Prince Edward Island Women’s Nineteenth- and Early Twentieth-Century Life Writing
Capturing the hidden histories of Prince Edward Island women in their handwritten pages.
Taking its title from a poem by Prince Edward Island poet Anne Compton, In the Interval of the Wave is a close study of diaries written by Prince Edward Island women in the nineteenth and early twentieth centuries.
Women from both rural and urban regions of the Island recorded their lives in a genre that allowed them to play with the conventions of the language they knew. For busy farm wives, their quotidian language, syntax, and choice of topic appear simple, whereas for the urban elite like Margaret Gray Lord and Wanda Wyatt, the erudition of their diaries suggests a more leisured existence. Mary McDonald-Rissanen argues that the initial reception of the text – its physical appearance, handwriting, gaps, and flood of words – provides interesting insights for understanding the circumstances of Prince Edward Island women from times past. Intertextual readings of the diaries alongside other cultural artifacts such as paintings, histories, folk stories, and songs embellish the idiosyncratic diary discourse.

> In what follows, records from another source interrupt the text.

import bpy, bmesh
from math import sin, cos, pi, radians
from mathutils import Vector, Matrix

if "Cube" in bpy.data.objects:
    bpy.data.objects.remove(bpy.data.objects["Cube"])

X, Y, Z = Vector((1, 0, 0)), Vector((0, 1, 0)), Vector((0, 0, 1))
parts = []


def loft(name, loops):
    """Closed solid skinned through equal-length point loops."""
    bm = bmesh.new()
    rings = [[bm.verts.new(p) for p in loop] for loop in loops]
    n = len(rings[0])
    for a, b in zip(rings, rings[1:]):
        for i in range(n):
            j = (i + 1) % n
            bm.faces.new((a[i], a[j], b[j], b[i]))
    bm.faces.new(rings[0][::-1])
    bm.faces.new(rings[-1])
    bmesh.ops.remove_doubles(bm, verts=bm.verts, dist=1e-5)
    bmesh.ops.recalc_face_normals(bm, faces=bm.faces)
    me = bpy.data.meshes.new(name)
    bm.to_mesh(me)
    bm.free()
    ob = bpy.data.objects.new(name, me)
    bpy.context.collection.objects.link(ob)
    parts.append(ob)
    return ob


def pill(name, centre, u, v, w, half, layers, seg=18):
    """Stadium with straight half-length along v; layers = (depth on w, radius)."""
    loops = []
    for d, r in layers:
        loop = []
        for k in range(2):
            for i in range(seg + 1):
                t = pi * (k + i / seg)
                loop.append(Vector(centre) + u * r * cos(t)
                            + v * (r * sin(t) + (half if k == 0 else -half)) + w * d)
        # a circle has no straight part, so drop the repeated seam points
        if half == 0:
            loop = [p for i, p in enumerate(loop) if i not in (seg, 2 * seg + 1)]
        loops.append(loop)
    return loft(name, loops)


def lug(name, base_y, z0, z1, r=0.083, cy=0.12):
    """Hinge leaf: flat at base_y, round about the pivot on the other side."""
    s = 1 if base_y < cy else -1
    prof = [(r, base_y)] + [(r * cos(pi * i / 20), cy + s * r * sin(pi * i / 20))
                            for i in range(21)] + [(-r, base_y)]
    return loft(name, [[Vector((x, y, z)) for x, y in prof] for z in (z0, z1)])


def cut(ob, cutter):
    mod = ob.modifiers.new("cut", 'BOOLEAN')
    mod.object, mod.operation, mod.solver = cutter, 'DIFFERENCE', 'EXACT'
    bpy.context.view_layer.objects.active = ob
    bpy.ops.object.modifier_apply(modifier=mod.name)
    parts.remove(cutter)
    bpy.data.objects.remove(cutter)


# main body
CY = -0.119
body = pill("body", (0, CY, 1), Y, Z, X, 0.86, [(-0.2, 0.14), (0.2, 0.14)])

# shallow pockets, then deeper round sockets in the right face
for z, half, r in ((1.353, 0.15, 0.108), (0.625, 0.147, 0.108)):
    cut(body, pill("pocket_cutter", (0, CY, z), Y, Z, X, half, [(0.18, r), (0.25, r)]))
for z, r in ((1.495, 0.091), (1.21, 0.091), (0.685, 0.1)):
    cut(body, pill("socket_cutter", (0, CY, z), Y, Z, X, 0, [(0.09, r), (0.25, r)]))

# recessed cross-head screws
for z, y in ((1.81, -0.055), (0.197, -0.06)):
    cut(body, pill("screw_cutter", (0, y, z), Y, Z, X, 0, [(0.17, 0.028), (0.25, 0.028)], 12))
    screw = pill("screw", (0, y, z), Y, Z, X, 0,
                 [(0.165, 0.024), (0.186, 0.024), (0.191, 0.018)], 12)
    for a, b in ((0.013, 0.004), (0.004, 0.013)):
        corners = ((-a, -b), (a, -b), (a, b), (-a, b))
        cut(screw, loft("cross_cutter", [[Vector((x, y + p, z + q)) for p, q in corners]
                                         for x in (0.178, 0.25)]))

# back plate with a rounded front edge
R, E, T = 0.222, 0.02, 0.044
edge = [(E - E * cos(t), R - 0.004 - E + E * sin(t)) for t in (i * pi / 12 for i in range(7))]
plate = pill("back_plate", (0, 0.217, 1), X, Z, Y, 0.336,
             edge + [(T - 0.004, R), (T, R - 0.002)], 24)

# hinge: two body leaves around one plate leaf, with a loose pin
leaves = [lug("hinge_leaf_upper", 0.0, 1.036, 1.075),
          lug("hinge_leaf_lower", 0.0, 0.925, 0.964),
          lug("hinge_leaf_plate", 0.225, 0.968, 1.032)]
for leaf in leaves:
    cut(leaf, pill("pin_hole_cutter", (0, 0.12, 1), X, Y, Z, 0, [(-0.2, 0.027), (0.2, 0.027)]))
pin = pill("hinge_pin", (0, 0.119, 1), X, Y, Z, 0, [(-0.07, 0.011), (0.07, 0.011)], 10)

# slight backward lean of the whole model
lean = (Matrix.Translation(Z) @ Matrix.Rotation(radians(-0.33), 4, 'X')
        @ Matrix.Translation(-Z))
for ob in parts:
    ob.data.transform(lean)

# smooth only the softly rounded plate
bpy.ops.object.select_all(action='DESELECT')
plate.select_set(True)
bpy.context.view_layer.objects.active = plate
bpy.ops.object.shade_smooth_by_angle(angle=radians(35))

Diaries enabled women to write their voices, create a subjective identity, and redefine their place in the world. In the Interval of the Wave exposes lives lived and recorded in a special moment and place never far from the rhythm of the sea.